Figure 4-4. Ground motions from USGS Station 5165 (El Centro Differential array) rotated into strike-normal and strike-parallel directions.
Figure 4-4b shows 5% damped pseudo-acceleration response spectra for this station. The data from this single station are not suggestive of significant polarization of ground motion in the fault normal direction, which is an indicator of rupture directivity. Additional data will need to be analyzed before conclusions about directivity effects can be developed.
A useful set of recordings was recovered from the vertical array at the Meloland overpass at Highway 8. Figure 4-5 shows a schematic illustration of the site conditions, the measured shear wave profile, and the recorded ground motion histories (000 azimuth) at various depths through the array. The site data was obtained from the Rosrine web page (http://gees.usc.edu/ROSRINE/, last accessed May 23, 2010). Note that the velocities do not change significantly with depth through the array, although the accelerations are much stronger near the surface than at depth.
Figure 4-5. Site conditions and recorded ground motions (000 component) at Meloland array, Imperial Valley (site data from Rosrine web page).
Boore D.M. and Atkinson G.M. (2008). ˇ§Ground motion prediction equations for the average horizontal component of PGA, PGV, and 5%-damped PSA at spectral periods between 0.01 and 10.0 s,ˇ¨ Earthquake Spectra, 24 (S1). 99-138.
Campbell, K.W. and Bozorgnia, Y. (2008). ˇ§NGA ground motion model for the geometric mean horizontal component of PGA, PGV, PGD, and 5%-damped linear elastic response spectra for periods ranging from 0.01 to 10 s,ˇ¨ Earthquake Spectra, 24 (1), 139-171.
Chiou, B.S.-J., Darragh, R., Dregor, D., and Silva, W.J. (2008). ˇ§NGA project strong-motion database,ˇ¨ Earthquake Spectra, 24 (1), 23-44.
Wald, D.J. and Allen, T.I. (2007). ˇ§Topographic slope as a proxy for seismic site conditions and amplification,ˇ¨ Bull. Seism. Soc. Am., 97(5), 1379-1394.

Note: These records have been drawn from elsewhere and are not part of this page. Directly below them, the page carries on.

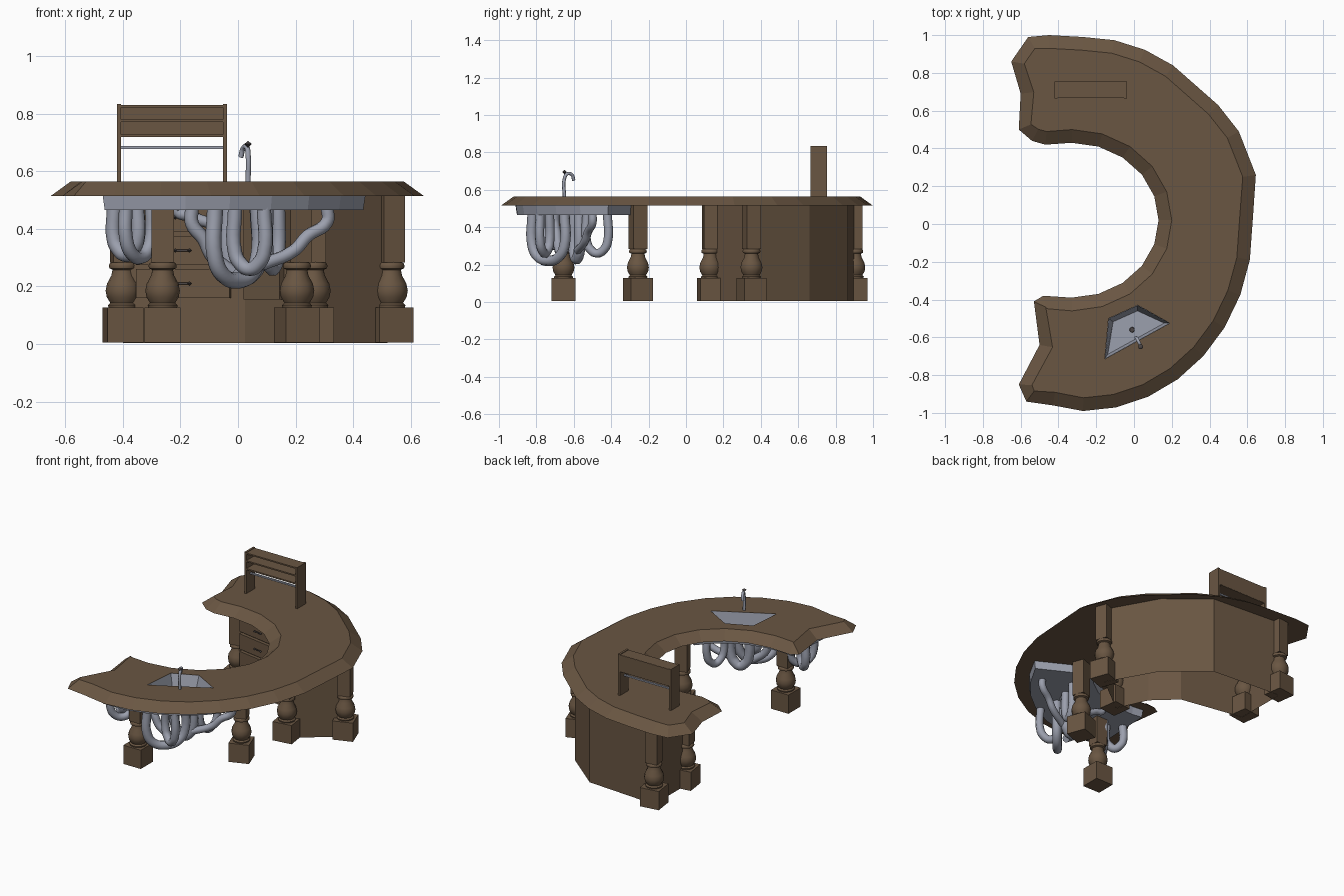
import bpy, bmesh, math
from mathutils import Vector, Matrix

if "Cube" in bpy.data.objects:
    bpy.data.objects.remove(bpy.data.objects["Cube"], do_unlink=True)


def make_material(name, color):
    mat = bpy.data.materials.new(name)
    mat.use_nodes = True
    rgba = (*color, 1)
    mat.diffuse_color = rgba
    mat.node_tree.nodes["Principled BSDF"].inputs["Base Color"].default_value = rgba
    return mat


wood = make_material("brown wood", (.143, .093, .055))
metal = make_material("grey metal", (.33, .35, .42))
dark = make_material("dark metal", (.07, .06, .06))


def activate(obj):
    bpy.ops.object.select_all(action="DESELECT")
    obj.select_set(True)
    bpy.context.view_layer.objects.active = obj


def finish(bm, name, mat, smooth=False):
    bmesh.ops.recalc_face_normals(bm, faces=bm.faces)
    mesh = bpy.data.meshes.new(name)
    bm.to_mesh(mesh)
    bm.free()
    obj = bpy.data.objects.new(name, mesh)
    bpy.context.collection.objects.link(obj)
    mesh.materials.append(mat)
    if smooth:
        activate(obj)
        bpy.ops.object.shade_smooth_by_angle(angle=math.radians(40))
    return obj


def arc(center, radii, start, end, steps):
    """Points along part of an ellipse, angles in degrees."""
    points = []
    for i in range(steps + 1):
        angle = math.radians(start + (end - start) * i / steps)
        points.append((center[0] + radii[0] * math.cos(angle),
                       center[1] + radii[1] * math.sin(angle)))
    return points


def inset(points, amount):
    """Move a counter-clockwise outline inwards."""
    result = []
    for i, point in enumerate(points):
        here = Vector(point)
        before = (here - Vector(points[i - 1])).normalized()
        after = (Vector(points[(i + 1) % len(points)]) - here).normalized()
        along = (before + after).normalized()
        result.append(tuple(here + Vector((-along.y, along.x)) * amount))
    return result


def prism(name, low, high, bottom_z, top_z, mat, bottom=True, top=True):
    bm = bmesh.new()
    lower = [bm.verts.new((x, y, bottom_z)) for x, y in low]
    upper = [bm.verts.new((x, y, top_z)) for x, y in high]
    for i in range(len(lower)):
        bm.faces.new((lower[i - 1], lower[i], upper[i], upper[i - 1]))
    if bottom:
        bm.faces.new(lower[::-1])
    if top:
        bm.faces.new(upper)
    return finish(bm, name, mat)


def box(name, center, size, mat, angle=0):
    bm = bmesh.new()
    place = Matrix.Translation(center) @ Matrix.Rotation(angle, 4, "Z") @ Matrix.Diagonal((*size, 1))
    bmesh.ops.create_cube(bm, size=1, matrix=place)
    return finish(bm, name, mat)


def lathe(name, profile, x, y, mat, steps=14):
    bm = bmesh.new()
    verts = [bm.verts.new((radius, 0, z)) for radius, z in profile]
    edges = [bm.edges.new(pair) for pair in zip(verts, verts[1:])]
    bmesh.ops.spin(bm, geom=verts + edges, cent=(0, 0, 0), axis=(0, 0, 1),
                   angle=math.tau, steps=steps)
    bmesh.ops.remove_doubles(bm, verts=bm.verts, dist=.0005)
    bmesh.ops.translate(bm, verts=bm.verts, vec=(x, y, 0))
    return finish(bm, name, mat, True)


def tube(name, points, radius, mat):
    curve = bpy.data.curves.new(name, "CURVE")
    curve.dimensions = "3D"
    curve.bevel_depth = radius
    curve.bevel_resolution = 2
    curve.resolution_u = 5
    curve.use_fill_caps = True
    spline = curve.splines.new("BEZIER")
    spline.bezier_points.add(len(points) - 1)
    for knot, point in zip(spline.bezier_points, points):
        knot.co = point
        knot.handle_left_type = knot.handle_right_type = "AUTO"
    obj = bpy.data.objects.new(name, curve)
    bpy.context.collection.objects.link(obj)
    curve.materials.append(mat)
    activate(obj)
    bpy.ops.object.convert(target="MESH")
    bpy.ops.object.shade_smooth_by_angle(angle=math.radians(50))


def cut(obj, cutter):
    mod = obj.modifiers.new("opening", "BOOLEAN")
    mod.operation = "DIFFERENCE"
    mod.solver = "EXACT"
    mod.object = cutter
    activate(obj)
    bpy.ops.object.modifier_apply(modifier=mod.name)


# Crescent counter with a sloping rim, a bulge on its back left and ragged ends
under, surface = .515, .565
outer_center, inner_center = (-.27, 0), (-.33, .02)
outer_radii = (.9, .99)
bulge = [(.63, .04), (.645, .26), (.555, .49), (.445, .63)]
back_end = [(-.45, 1), (-.56, .99), (-.65, .86), (-.6, .69), (-.61, .5), (-.54, .44), (-.47, .42)]
front_end = [(-.48, -.38), (-.53, -.41), (-.5, -.64), (-.61, -.85), (-.57, -.94), (-.43, -.96)]
outline = (arc(outer_center, outer_radii, -90, -11, 7) + bulge
           + arc(outer_center, outer_radii, 58, 90, 3) + back_end
           + arc(inner_center, (.46, .41), 90, -90, 10) + front_end)
counter = prism("counter", outline, inset(outline, .07), under, surface, wood)

# Metal tray under the sink end
tray_outline = (arc(outer_center, (.8, .915), -95, -27, 6)
                + arc(inner_center, (.53, .48), -33, -95, 5) + [(-.45, -.45), (-.47, -.85)])
tray = prism("sink_tray", inset(tray_outline, .008), tray_outline, .465, under, metal)

# Sunken basin with tapered walls
rim = [(-.135, -.5), (-.155, -.715), (.19, -.525), (.02, -.43)]
basin_floor = .48
cutter = prism("basin_cutter", rim, rim, basin_floor - .005, 1, metal)
for part in (counter, tray):
    cut(part, cutter)
bpy.data.objects.remove(cutter, do_unlink=True)
basin = prism("basin", inset(rim, .03), inset(rim, .001), basin_floor, surface - .001, metal, top=False)
basin.data.flip_normals()
lathe("drain", [(0, .484), (.012, .484), (.014, basin_floor)], -.01, -.56, dark)

# Faucet
tap_x, tap_y = .035, -.65
tube("faucet_spout", [(tap_x, tap_y, surface), (tap_x, tap_y, .66), (.03, -.635, .685),
                      (.018, -.61, .68), (.01, -.6, .65)], .009, metal)
lathe("faucet_knob", [(0, .682), (.013, .695), (0, .706)], tap_x, tap_y, dark)

# Turned legs: foot block, turned vase, square post
vase = [(.05, .125), (.052, .135), (.044, .143), (.056, .163), (.06, .185), (.055, .21),
        (.04, .238), (.036, .258), (.047, .263), (.049, .272), (.046, .28), (.038, .285)]
legs = [(-.262, -.655, 0), (.205, -.257, 20), (.262, .13, 8), (.53, .35, 20),
        (-.4, .57, 8), (-.4, .9, 8)]
for x, y, turn in legs:
    angle = math.radians(turn)
    box("leg_foot", (x, y, .066), (.126, .126, .122), wood, angle)
    lathe("leg_vase", vase, x, y, wood)
    box("leg_post", (x, y, .399), (.078, .078, .232), wood, angle)

# Cabinet body, open underneath
body = [(-.4, .55), (.025, .475), (.17, .34), (.26, .14), (.52, .34), (.34, .66), (.09, .865), (-.4, .9)]
prism("cabinet", body, body, .004, under, wood, bottom=False)


def front_panel(name, side, z, height, width, handle=False):
    """Plate standing proud of one side of the cabinet."""
    start, end = Vector(body[side]), Vector(body[side + 1])
    along = (end - start).normalized()
    outward = Vector((along.y, -along.x))
    center = (start + end) / 2
    box(name, (*(center + outward * .012), z), (width, .022, height), wood,
        math.atan2(along.y, along.x))
    if handle:
        ends = [center + outward * .035 + along * shift for shift in (-.025, .025)]
        tube("handle", [(*end, z) for end in ends], .004, dark)
        for end in ends:
            lathe("handle_knob", [(0, z - .007), (.008, z), (0, z + .007)], end.x, end.y, dark, 8)


# Drawers and door on the inner side
for row in range(3):
    front_panel("drawer", 0, .21 + row * .115, .1, .33, True)
front_panel("cabinet_door", 1, .325, .34, .17)

# Letter rack on the counter
rack_x, rack_y, half = -.229, .71, .184
for side in (-1, 1):
    box("rack_side", (rack_x + side * half, rack_y, .698), (.014, .09, .272), wood)
for z in (.724, .776, .826):
    box("rack_shelf", (rack_x, rack_y, z), (half * 2, .086, .009), wood)
box("rack_back", (rack_x, rack_y + .039, .775), (half * 2, .01, .108), wood)
box("rack_rod", (rack_x, rack_y, .683), (half * 2, .012, .009), metal)


def trap_pipe(start, end, depth, radius):
    """U-shaped pipe hanging from the tray between two points."""
    a, b = Vector(start), Vector(end)
    bend = depth + min((b - a).length / 2, .08)
    tube("trap_pipe", [(*a, under - .04), (*a, bend), (*a.lerp(b, .18), depth + .02),
                       (*a.lerp(b, .5), depth), (*a.lerp(b, .82), depth + .02),
                       (*b, bend), (*b, under - .04)], radius, metal)


def elbow_pipe(start, end, z, radius):
    """Pipe that drops from the tray and sweeps sideways to its end."""
    a, b = Vector(start), Vector(end)
    drop = under - .04 - z
    tube("elbow_pipe", [(*a, under - .04), (*a, z + drop * .75), (*a.lerp(b, .3), z + drop * .5),
                        (*a.lerp(b, .5), z + drop * .25), (*b, z)], radius, metal)


# Tangle of drain pipes
trap_pipe((-.43, -.62), (-.35, -.68), .31, .026)
trap_pipe((-.39, -.76), (-.3, -.64), .3, .024)
trap_pipe((-.08, -.82), (.07, -.65), .22, .028)
trap_pipe((.07, -.57), (-.03, -.6), .23, .03)
trap_pipe((-.01, -.73), (.09, -.78), .26, .025)
trap_pipe((.14, -.42), (.1, -.53), .26, .024)
elbow_pipe((.31, -.5), (.08, -.58), .275, .022)
elbow_pipe((-.21, -.55), (-.05, -.57), .415, .02)
elbow_pipe((-.16, -.7), (-.02, -.67), .25, .024)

Wills, C.J. and Clahan, K.B. (2006). ˇ§Developing a map of geologically defined site-condition categories for California,ˇ¨ Bull. Seism. Soc. Am., 96(4a), 1483-1501.